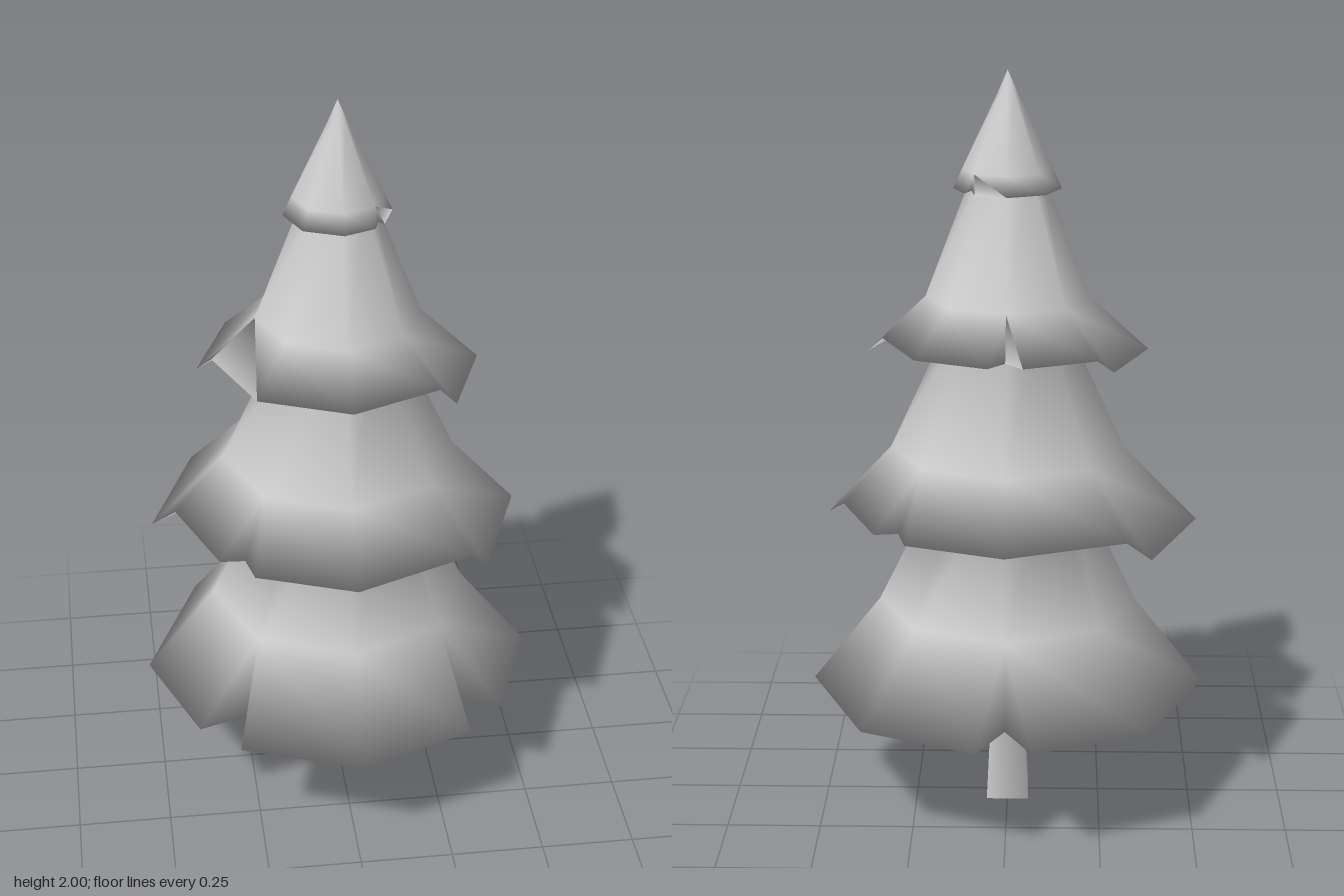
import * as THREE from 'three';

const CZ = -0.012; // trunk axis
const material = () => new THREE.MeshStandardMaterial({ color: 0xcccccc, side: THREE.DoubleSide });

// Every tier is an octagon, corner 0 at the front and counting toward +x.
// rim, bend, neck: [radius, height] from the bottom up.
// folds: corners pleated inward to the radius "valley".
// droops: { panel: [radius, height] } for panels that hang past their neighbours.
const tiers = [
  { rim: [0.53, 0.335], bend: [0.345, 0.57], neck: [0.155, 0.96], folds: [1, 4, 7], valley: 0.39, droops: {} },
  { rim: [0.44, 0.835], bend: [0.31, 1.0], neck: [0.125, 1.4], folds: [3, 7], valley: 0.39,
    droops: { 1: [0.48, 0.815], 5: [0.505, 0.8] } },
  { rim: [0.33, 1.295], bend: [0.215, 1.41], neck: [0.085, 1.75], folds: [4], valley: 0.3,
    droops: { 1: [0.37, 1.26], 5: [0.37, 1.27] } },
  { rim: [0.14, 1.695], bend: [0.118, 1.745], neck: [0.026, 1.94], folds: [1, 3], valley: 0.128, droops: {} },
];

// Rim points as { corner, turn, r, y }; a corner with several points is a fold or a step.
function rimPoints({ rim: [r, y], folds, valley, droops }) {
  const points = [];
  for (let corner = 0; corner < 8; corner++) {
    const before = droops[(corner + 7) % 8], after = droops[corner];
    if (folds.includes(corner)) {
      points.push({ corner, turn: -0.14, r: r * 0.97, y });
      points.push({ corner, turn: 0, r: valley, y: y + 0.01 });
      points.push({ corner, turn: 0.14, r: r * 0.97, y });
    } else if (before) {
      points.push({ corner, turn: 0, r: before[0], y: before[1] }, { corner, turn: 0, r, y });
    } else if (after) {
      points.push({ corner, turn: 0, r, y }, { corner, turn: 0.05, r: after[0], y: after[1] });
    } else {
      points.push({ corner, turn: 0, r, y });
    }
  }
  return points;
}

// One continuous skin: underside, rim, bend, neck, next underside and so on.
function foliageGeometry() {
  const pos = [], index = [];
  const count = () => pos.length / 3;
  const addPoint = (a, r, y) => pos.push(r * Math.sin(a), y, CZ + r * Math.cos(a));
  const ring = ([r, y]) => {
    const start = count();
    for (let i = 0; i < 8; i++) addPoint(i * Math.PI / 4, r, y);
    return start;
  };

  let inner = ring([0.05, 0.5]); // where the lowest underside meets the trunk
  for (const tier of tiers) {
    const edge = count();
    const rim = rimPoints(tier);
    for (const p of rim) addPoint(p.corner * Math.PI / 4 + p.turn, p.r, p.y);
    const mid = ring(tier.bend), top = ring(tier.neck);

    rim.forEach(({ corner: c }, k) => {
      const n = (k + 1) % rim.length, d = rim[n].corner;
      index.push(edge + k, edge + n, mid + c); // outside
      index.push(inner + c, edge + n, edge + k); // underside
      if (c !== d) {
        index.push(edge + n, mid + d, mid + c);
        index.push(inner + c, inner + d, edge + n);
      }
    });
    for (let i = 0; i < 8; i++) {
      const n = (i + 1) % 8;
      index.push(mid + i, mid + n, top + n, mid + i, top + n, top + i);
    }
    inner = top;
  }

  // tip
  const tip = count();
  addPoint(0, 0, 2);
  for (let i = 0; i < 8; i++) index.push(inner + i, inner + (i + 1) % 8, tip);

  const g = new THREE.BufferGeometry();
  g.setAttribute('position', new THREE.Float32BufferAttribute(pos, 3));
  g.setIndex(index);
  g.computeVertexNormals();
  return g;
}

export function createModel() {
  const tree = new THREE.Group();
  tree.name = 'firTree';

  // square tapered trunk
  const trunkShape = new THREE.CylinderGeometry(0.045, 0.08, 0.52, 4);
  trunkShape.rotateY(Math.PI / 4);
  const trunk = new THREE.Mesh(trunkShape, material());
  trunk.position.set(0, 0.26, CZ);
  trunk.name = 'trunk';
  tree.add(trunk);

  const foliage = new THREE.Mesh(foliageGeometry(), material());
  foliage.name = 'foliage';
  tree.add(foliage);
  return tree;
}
++++
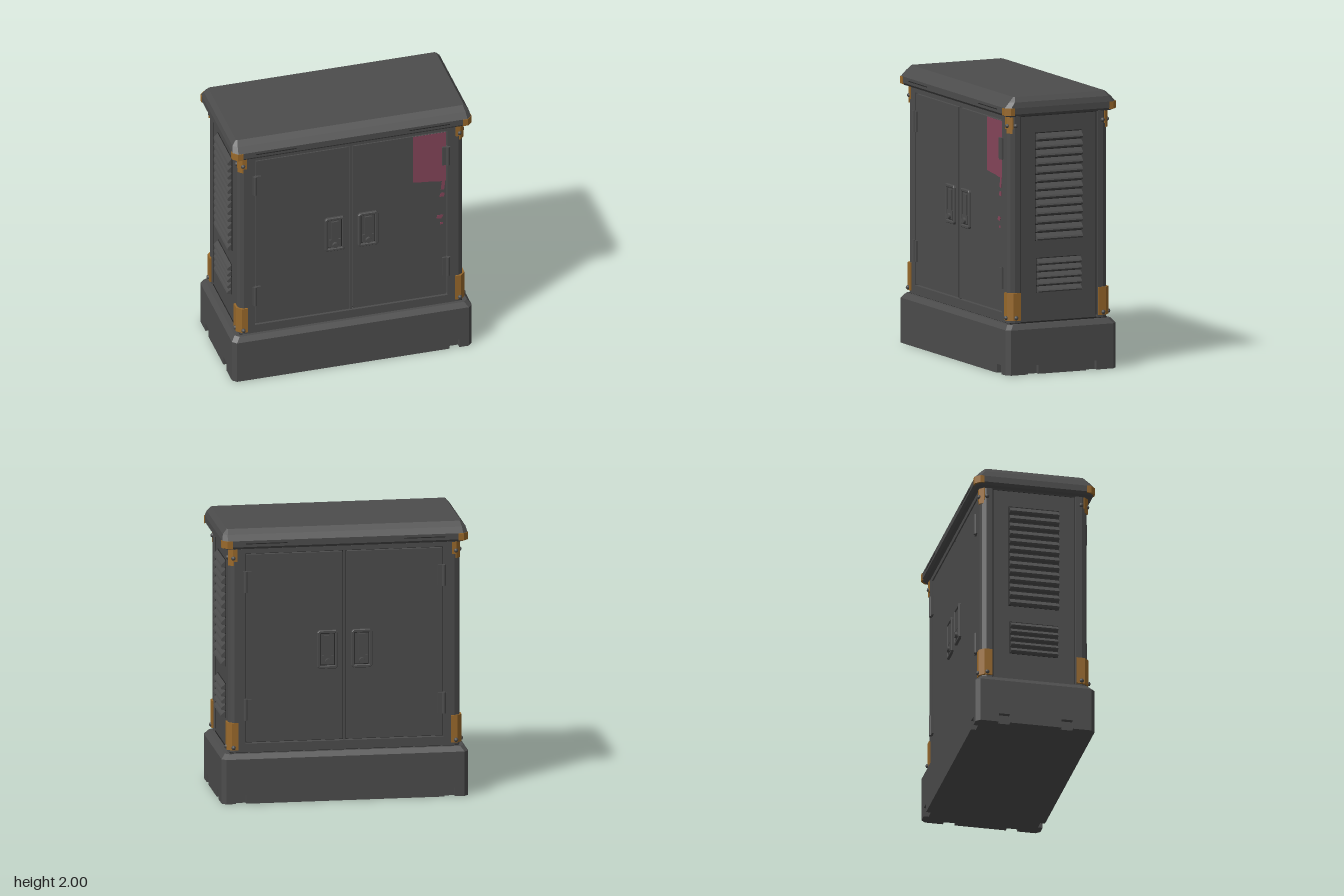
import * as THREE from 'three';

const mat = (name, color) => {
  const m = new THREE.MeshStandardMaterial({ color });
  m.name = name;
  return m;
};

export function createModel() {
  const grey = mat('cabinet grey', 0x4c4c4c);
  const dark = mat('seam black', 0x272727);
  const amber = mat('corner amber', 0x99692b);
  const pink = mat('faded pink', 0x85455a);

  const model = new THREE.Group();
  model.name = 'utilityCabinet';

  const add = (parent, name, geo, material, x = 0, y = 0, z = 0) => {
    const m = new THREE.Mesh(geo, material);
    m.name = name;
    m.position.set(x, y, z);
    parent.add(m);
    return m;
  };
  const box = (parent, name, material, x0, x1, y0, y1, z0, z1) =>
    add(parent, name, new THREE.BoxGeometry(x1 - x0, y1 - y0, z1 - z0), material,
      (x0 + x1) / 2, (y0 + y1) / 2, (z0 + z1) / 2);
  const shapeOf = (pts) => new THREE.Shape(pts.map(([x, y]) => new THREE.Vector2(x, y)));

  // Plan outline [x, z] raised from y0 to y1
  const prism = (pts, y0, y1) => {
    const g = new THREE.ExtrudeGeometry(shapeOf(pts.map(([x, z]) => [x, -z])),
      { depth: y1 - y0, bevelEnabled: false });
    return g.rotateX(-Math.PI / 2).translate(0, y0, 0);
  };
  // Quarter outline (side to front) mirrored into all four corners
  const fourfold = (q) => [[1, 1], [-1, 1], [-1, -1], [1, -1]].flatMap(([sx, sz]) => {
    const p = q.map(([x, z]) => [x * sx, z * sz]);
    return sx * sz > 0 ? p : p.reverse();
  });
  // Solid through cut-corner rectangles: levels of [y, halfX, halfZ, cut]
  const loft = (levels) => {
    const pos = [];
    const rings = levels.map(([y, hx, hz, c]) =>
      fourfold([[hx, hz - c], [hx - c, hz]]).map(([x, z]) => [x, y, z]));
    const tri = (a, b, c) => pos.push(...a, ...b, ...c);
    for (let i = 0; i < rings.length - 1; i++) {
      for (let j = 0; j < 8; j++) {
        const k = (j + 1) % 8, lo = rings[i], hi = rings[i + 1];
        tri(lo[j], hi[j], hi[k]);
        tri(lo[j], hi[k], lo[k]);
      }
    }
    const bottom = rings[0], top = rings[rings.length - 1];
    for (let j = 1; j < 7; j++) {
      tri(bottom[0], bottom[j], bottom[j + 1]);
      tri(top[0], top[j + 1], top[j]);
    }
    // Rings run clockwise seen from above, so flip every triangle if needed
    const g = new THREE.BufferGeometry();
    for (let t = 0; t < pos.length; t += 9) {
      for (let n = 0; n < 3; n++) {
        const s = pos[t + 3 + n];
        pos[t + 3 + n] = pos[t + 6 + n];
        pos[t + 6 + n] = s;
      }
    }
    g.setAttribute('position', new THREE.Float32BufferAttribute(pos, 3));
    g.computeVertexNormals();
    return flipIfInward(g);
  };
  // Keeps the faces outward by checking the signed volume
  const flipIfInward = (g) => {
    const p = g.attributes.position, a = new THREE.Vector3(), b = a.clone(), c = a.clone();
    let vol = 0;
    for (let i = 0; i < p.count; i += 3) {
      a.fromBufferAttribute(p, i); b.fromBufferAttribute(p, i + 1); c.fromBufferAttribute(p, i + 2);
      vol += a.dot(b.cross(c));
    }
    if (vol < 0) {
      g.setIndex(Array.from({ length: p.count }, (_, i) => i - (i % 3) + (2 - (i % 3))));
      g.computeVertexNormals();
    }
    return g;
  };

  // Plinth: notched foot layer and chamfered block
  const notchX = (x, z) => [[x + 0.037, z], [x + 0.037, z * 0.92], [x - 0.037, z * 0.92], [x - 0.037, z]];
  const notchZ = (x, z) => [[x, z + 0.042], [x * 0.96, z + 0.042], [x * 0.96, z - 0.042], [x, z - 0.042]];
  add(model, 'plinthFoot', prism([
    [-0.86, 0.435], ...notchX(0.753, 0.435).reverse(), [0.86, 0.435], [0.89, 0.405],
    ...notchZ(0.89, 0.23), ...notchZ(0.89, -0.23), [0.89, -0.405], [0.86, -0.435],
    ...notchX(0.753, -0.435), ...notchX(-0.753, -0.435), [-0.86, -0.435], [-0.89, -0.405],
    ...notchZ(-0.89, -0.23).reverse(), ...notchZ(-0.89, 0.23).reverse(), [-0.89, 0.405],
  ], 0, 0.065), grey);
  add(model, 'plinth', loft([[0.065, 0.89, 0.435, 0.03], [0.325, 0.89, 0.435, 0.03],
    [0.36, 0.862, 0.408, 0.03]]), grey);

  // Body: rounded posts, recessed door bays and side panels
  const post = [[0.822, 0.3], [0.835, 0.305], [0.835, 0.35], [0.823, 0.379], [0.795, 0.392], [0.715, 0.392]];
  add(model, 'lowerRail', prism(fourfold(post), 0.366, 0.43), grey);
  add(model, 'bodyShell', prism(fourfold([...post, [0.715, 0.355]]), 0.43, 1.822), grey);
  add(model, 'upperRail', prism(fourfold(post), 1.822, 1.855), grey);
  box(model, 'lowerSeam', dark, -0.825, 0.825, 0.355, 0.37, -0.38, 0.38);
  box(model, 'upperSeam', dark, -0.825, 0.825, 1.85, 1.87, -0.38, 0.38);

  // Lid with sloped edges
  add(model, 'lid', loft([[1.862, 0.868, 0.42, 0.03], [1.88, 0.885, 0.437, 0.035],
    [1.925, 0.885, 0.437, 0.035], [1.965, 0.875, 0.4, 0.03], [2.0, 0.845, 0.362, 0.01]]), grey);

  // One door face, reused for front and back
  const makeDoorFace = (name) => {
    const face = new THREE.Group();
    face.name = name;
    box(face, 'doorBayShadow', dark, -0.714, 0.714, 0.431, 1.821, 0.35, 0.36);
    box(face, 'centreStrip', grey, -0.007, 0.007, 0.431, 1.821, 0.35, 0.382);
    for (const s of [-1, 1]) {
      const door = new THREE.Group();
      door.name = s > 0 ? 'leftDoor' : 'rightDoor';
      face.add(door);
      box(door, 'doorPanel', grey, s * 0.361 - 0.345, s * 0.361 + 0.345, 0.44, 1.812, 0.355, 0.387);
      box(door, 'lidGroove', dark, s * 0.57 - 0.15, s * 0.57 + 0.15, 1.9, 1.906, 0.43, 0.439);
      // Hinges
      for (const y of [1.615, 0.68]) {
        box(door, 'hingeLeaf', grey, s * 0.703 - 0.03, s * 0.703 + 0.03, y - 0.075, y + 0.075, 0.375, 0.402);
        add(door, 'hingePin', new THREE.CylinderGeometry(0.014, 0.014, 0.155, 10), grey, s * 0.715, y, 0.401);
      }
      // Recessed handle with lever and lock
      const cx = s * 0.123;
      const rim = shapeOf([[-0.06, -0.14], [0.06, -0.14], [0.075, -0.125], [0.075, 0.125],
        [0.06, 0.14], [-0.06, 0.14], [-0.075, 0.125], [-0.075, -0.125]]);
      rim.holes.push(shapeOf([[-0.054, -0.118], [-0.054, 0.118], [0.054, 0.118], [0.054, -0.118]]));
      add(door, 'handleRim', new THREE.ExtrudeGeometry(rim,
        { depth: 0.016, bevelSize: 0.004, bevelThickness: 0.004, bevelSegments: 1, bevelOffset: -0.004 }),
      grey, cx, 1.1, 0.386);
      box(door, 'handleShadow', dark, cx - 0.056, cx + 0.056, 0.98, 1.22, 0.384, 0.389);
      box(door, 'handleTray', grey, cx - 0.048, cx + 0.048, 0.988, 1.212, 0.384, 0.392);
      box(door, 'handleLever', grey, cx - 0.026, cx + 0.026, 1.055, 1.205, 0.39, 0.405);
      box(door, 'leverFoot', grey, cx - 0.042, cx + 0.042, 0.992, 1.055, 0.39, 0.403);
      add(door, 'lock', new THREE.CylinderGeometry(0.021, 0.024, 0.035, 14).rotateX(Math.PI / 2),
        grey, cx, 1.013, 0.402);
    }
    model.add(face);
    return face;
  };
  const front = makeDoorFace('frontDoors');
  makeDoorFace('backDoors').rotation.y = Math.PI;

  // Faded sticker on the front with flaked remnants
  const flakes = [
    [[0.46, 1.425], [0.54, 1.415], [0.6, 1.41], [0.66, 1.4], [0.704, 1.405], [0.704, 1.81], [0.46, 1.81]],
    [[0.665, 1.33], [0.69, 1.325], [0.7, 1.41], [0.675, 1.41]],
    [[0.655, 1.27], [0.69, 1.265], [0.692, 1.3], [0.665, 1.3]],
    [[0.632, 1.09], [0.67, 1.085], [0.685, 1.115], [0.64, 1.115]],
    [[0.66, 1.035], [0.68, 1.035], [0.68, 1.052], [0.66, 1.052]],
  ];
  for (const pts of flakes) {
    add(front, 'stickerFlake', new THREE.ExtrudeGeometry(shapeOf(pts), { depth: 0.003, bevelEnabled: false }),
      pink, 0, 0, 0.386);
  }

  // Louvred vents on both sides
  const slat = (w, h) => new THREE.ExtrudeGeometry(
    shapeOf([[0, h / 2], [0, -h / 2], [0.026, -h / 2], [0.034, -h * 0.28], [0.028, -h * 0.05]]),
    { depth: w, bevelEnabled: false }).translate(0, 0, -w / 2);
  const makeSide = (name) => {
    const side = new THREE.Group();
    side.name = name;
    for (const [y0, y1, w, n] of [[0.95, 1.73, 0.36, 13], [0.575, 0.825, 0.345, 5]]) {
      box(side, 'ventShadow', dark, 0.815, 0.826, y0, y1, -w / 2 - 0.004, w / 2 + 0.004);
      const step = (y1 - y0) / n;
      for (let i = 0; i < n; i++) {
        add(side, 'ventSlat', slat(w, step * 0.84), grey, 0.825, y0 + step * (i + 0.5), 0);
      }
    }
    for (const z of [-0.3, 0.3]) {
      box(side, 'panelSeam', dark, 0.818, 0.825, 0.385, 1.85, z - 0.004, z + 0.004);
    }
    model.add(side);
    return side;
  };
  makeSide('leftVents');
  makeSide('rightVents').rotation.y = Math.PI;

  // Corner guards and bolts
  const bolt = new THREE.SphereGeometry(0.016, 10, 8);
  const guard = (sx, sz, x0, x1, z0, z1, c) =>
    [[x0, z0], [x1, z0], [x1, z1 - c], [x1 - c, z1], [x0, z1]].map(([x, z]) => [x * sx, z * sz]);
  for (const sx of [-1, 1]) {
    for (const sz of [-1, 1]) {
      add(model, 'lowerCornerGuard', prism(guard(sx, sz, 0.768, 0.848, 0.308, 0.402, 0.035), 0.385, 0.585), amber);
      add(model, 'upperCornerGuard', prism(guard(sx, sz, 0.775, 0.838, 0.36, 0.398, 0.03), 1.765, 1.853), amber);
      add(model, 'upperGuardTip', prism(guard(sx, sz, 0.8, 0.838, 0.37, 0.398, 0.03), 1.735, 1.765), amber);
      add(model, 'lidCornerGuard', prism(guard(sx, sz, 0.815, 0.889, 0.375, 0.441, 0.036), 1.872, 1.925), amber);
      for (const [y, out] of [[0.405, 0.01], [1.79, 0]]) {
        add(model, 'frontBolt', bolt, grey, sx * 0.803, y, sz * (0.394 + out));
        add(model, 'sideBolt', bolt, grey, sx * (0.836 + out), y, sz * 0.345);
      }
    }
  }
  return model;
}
++++
Looking at the listing above, tally the lines containing "addPoint" and give only that tally.

### Answer to the problem
4